▶ _THE PROBLEM_: Scan the listing below. Report each line that includes "SIDES".

▶ _RECORD EXTRACTS_:
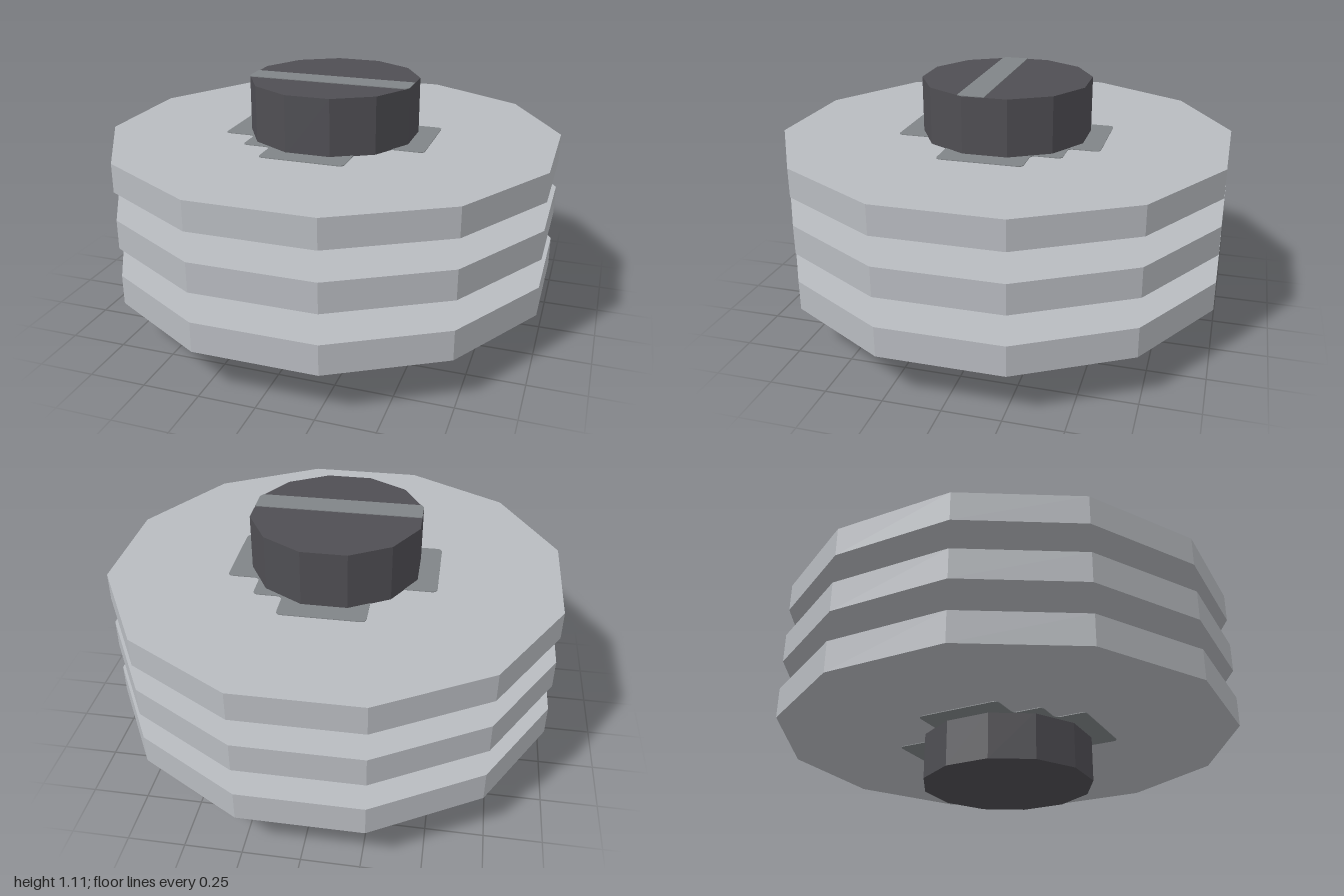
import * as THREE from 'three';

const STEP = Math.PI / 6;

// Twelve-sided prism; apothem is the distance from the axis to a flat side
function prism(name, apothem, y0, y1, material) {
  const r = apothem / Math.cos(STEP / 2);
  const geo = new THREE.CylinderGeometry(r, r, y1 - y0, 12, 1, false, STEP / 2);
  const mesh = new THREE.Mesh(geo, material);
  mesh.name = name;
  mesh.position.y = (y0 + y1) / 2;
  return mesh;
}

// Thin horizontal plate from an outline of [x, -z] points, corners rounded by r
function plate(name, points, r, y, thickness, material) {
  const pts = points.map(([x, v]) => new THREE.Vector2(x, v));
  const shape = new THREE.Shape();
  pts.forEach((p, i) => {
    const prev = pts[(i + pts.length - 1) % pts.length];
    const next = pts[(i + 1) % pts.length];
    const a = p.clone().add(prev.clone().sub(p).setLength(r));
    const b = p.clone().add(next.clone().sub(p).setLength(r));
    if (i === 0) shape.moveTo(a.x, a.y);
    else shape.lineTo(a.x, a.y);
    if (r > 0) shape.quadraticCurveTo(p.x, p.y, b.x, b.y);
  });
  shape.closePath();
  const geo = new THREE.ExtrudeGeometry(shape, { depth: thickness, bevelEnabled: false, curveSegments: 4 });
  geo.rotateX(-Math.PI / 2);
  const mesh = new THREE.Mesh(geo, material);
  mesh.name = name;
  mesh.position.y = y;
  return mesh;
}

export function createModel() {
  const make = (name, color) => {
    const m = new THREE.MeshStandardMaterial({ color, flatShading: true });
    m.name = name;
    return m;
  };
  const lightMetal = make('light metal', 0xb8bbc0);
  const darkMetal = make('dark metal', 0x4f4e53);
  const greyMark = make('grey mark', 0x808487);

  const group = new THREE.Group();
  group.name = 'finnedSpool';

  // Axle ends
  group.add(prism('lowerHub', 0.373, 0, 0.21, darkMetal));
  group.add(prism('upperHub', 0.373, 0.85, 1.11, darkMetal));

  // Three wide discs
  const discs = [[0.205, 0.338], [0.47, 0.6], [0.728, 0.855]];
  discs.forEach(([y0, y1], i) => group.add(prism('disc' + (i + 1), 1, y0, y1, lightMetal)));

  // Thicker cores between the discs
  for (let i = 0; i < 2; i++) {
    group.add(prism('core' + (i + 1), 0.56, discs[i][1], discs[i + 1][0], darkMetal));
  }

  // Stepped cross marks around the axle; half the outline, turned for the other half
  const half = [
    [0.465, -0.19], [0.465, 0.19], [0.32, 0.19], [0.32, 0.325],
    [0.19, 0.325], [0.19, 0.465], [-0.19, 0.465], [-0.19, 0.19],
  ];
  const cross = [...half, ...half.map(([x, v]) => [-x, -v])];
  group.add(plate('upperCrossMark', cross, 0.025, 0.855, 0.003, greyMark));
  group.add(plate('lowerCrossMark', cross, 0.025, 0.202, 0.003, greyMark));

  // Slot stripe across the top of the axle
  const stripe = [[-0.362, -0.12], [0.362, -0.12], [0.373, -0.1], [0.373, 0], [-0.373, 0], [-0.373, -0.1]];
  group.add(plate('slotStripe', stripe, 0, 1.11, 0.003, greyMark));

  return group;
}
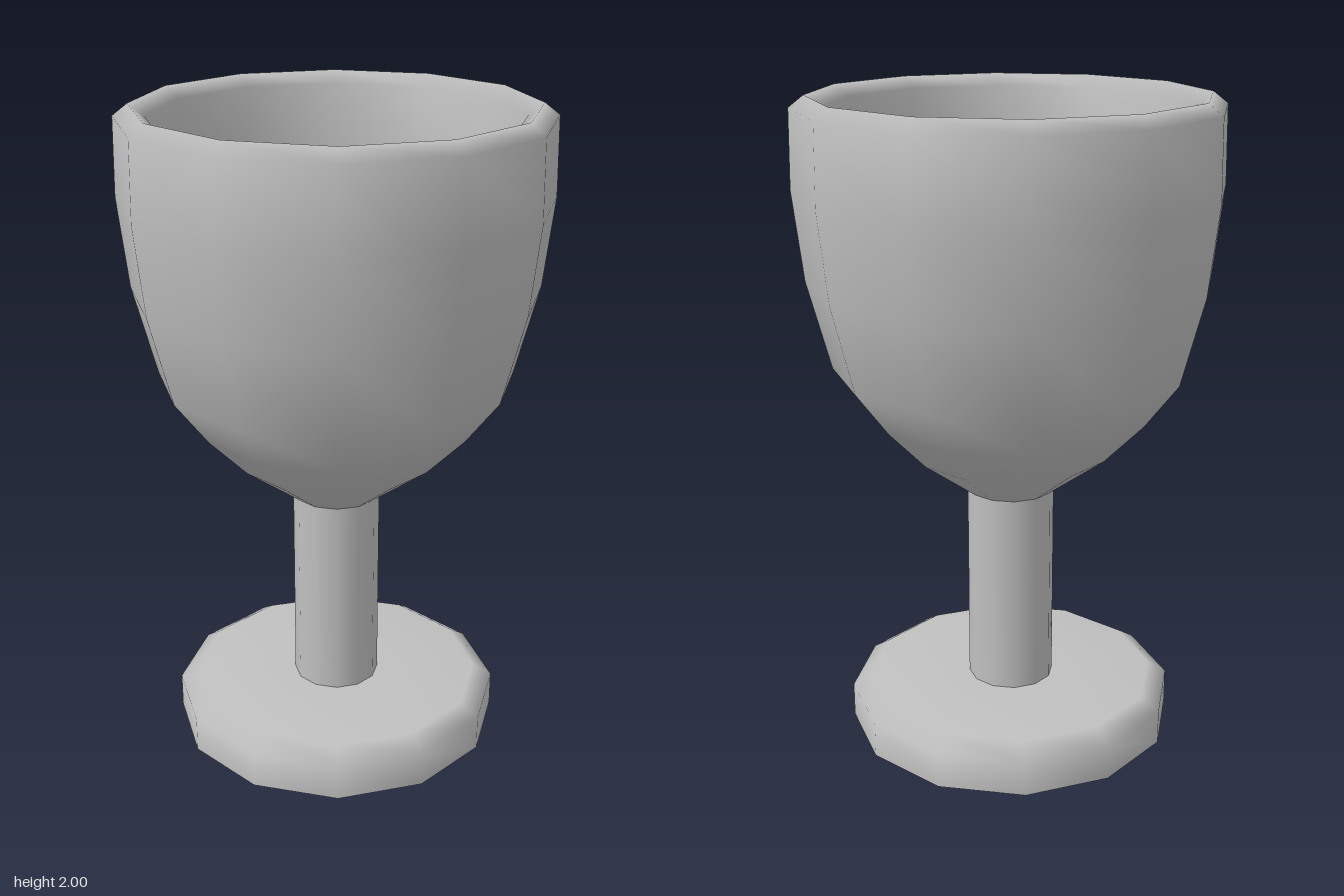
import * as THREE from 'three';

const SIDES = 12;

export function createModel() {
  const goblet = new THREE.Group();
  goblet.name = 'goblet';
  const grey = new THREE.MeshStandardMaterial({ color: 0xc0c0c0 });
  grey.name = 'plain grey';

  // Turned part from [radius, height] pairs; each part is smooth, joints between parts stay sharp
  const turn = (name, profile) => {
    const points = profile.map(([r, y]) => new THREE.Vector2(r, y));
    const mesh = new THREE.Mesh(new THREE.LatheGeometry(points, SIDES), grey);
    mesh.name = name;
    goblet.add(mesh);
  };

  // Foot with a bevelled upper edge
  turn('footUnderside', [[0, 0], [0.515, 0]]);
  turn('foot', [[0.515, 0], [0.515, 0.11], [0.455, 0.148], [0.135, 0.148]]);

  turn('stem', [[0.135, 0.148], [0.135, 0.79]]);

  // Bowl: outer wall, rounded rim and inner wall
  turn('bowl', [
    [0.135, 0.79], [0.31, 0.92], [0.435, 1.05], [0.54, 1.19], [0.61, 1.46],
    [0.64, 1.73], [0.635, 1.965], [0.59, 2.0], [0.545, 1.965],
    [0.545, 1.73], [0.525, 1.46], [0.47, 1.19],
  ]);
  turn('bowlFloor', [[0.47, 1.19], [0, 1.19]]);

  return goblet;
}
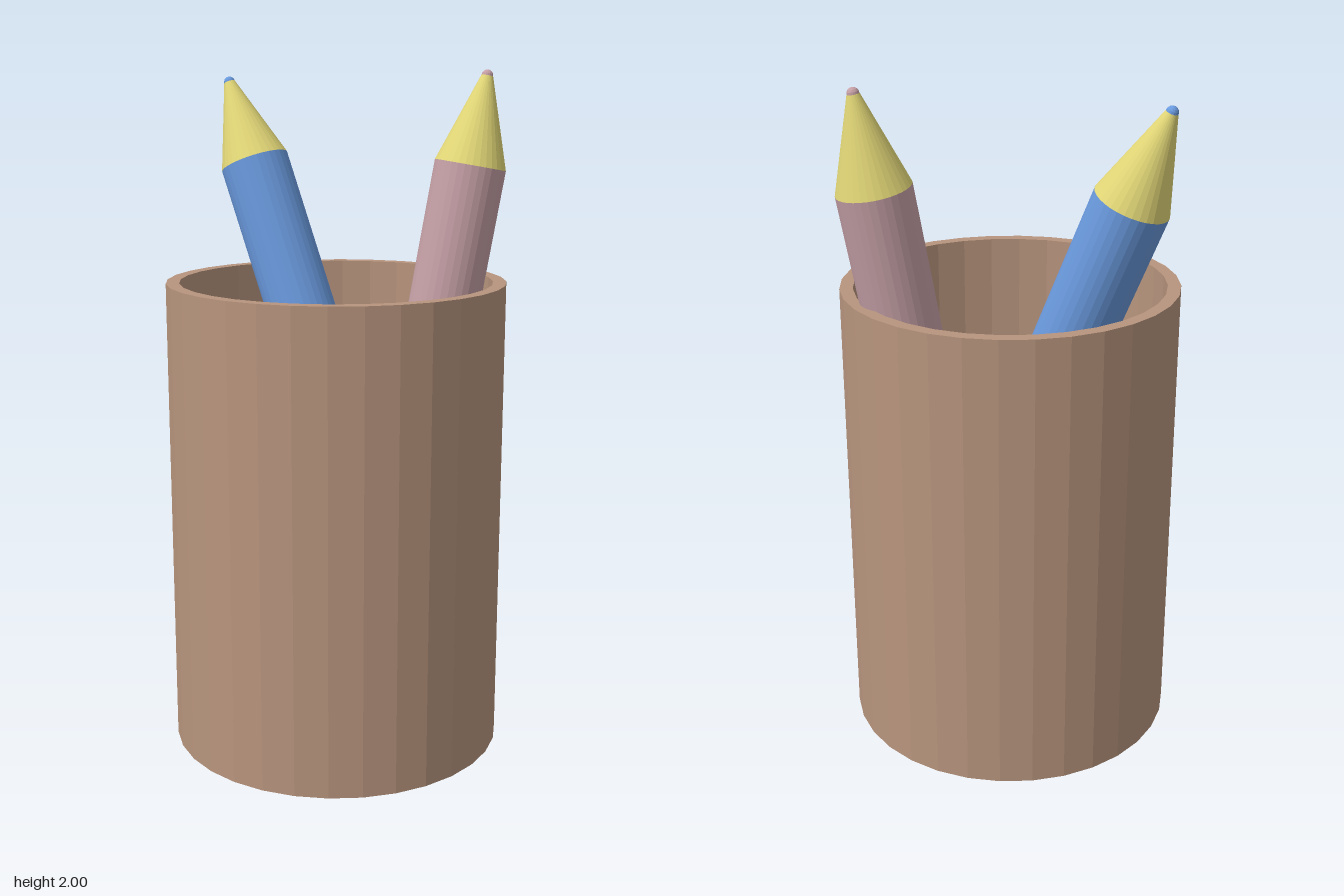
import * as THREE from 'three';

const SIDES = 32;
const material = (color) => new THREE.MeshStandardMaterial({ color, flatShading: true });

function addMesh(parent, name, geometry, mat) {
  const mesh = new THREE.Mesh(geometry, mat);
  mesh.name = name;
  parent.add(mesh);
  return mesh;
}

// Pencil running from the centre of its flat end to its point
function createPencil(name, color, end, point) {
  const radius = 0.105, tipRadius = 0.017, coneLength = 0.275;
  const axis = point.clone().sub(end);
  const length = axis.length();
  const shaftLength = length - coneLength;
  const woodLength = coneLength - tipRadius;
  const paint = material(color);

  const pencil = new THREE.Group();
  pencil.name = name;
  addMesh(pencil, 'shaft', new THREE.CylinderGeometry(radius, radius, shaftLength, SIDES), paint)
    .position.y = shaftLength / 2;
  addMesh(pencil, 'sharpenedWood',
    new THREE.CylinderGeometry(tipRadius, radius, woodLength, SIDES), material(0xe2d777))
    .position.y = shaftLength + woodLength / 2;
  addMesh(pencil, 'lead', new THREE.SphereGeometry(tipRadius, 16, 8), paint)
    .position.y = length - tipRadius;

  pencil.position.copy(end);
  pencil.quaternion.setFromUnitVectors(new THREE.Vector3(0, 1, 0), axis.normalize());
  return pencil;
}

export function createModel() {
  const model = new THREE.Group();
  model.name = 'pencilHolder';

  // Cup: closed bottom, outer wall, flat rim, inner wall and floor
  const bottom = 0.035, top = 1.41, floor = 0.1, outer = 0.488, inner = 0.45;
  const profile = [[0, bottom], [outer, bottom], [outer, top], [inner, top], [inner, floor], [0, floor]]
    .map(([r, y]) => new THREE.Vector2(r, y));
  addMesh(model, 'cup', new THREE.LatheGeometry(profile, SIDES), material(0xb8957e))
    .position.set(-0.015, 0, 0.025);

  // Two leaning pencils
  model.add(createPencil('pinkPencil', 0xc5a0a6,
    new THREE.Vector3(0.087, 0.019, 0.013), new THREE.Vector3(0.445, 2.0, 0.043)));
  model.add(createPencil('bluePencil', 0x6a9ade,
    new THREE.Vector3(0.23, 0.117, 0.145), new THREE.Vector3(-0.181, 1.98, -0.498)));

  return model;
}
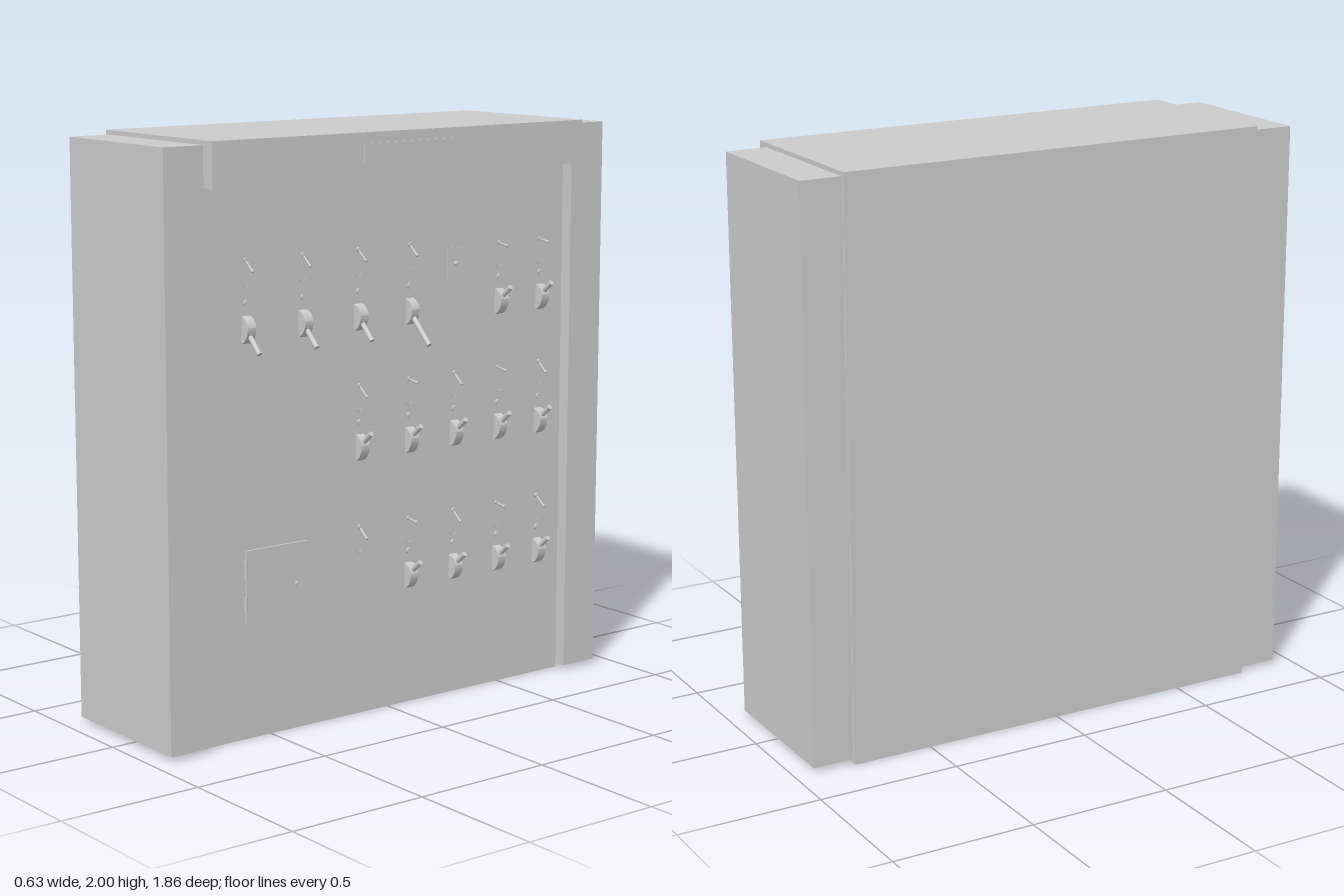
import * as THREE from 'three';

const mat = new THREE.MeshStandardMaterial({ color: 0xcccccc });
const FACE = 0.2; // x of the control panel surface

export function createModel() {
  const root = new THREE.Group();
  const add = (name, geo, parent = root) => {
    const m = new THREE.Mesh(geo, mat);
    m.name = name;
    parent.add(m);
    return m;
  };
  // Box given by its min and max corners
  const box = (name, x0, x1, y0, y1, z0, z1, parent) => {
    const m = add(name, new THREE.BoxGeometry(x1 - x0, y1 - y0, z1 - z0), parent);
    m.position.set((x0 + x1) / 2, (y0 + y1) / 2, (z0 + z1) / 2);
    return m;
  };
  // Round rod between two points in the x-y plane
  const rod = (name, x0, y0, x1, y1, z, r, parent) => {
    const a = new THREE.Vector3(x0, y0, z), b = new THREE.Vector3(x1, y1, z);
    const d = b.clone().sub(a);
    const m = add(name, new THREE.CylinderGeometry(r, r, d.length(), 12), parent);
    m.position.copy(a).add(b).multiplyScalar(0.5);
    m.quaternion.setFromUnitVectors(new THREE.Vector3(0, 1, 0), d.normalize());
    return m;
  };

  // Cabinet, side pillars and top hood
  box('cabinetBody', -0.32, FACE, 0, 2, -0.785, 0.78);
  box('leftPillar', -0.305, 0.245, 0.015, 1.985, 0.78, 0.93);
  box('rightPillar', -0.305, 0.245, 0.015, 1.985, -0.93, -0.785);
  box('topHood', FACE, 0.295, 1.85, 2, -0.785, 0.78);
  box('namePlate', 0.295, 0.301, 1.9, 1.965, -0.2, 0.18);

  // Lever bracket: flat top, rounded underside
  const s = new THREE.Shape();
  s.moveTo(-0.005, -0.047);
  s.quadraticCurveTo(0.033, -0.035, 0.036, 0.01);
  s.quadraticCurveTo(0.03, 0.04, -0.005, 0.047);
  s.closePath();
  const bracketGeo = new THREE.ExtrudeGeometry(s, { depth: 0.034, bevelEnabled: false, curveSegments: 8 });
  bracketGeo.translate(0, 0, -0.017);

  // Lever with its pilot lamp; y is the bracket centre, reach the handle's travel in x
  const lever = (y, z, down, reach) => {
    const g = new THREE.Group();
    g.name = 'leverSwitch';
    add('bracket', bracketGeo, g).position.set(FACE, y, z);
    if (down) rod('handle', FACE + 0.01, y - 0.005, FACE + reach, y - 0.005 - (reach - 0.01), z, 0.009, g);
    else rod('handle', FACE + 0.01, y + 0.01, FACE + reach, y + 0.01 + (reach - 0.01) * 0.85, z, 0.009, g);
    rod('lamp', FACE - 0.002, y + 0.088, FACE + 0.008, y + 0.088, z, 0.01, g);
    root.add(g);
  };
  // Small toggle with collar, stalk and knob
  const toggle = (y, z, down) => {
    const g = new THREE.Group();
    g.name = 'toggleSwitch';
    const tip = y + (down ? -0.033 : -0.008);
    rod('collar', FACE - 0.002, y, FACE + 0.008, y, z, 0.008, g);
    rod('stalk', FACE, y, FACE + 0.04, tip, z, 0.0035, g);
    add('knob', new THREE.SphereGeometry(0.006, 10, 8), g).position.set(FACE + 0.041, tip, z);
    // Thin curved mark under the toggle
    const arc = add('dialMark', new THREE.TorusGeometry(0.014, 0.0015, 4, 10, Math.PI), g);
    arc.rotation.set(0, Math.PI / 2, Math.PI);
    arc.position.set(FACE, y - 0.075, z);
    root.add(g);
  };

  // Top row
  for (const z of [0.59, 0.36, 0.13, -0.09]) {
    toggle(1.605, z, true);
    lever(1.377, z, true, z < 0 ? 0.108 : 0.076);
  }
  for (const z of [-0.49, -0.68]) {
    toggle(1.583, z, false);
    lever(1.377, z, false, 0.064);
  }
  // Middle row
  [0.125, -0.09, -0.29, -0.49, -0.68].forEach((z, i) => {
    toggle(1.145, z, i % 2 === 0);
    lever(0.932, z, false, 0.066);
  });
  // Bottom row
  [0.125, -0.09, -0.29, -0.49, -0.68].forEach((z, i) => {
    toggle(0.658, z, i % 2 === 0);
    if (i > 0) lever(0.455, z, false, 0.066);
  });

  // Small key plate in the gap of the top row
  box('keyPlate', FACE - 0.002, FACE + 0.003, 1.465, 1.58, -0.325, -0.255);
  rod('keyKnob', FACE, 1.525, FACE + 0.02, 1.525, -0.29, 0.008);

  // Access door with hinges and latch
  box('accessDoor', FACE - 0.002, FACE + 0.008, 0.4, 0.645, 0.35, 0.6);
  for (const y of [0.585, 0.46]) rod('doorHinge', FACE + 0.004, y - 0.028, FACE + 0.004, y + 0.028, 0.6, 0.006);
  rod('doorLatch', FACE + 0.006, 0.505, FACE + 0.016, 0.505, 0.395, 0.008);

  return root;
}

▶ _RESULT FOR THIS EXERCISE_:
const SIDES = 12;
    const mesh = new THREE.Mesh(new THREE.LatheGeometry(points, SIDES), grey);
const SIDES = 32;
  addMesh(pencil, 'shaft', new THREE.CylinderGeometry(radius, radius, shaftLength, SIDES), paint)
    new THREE.CylinderGeometry(tipRadius, radius, woodLength, SIDES), material(0xe2d777))
  addMesh(model, 'cup', new THREE.LatheGeometry(profile, SIDES), material(0xb8957e))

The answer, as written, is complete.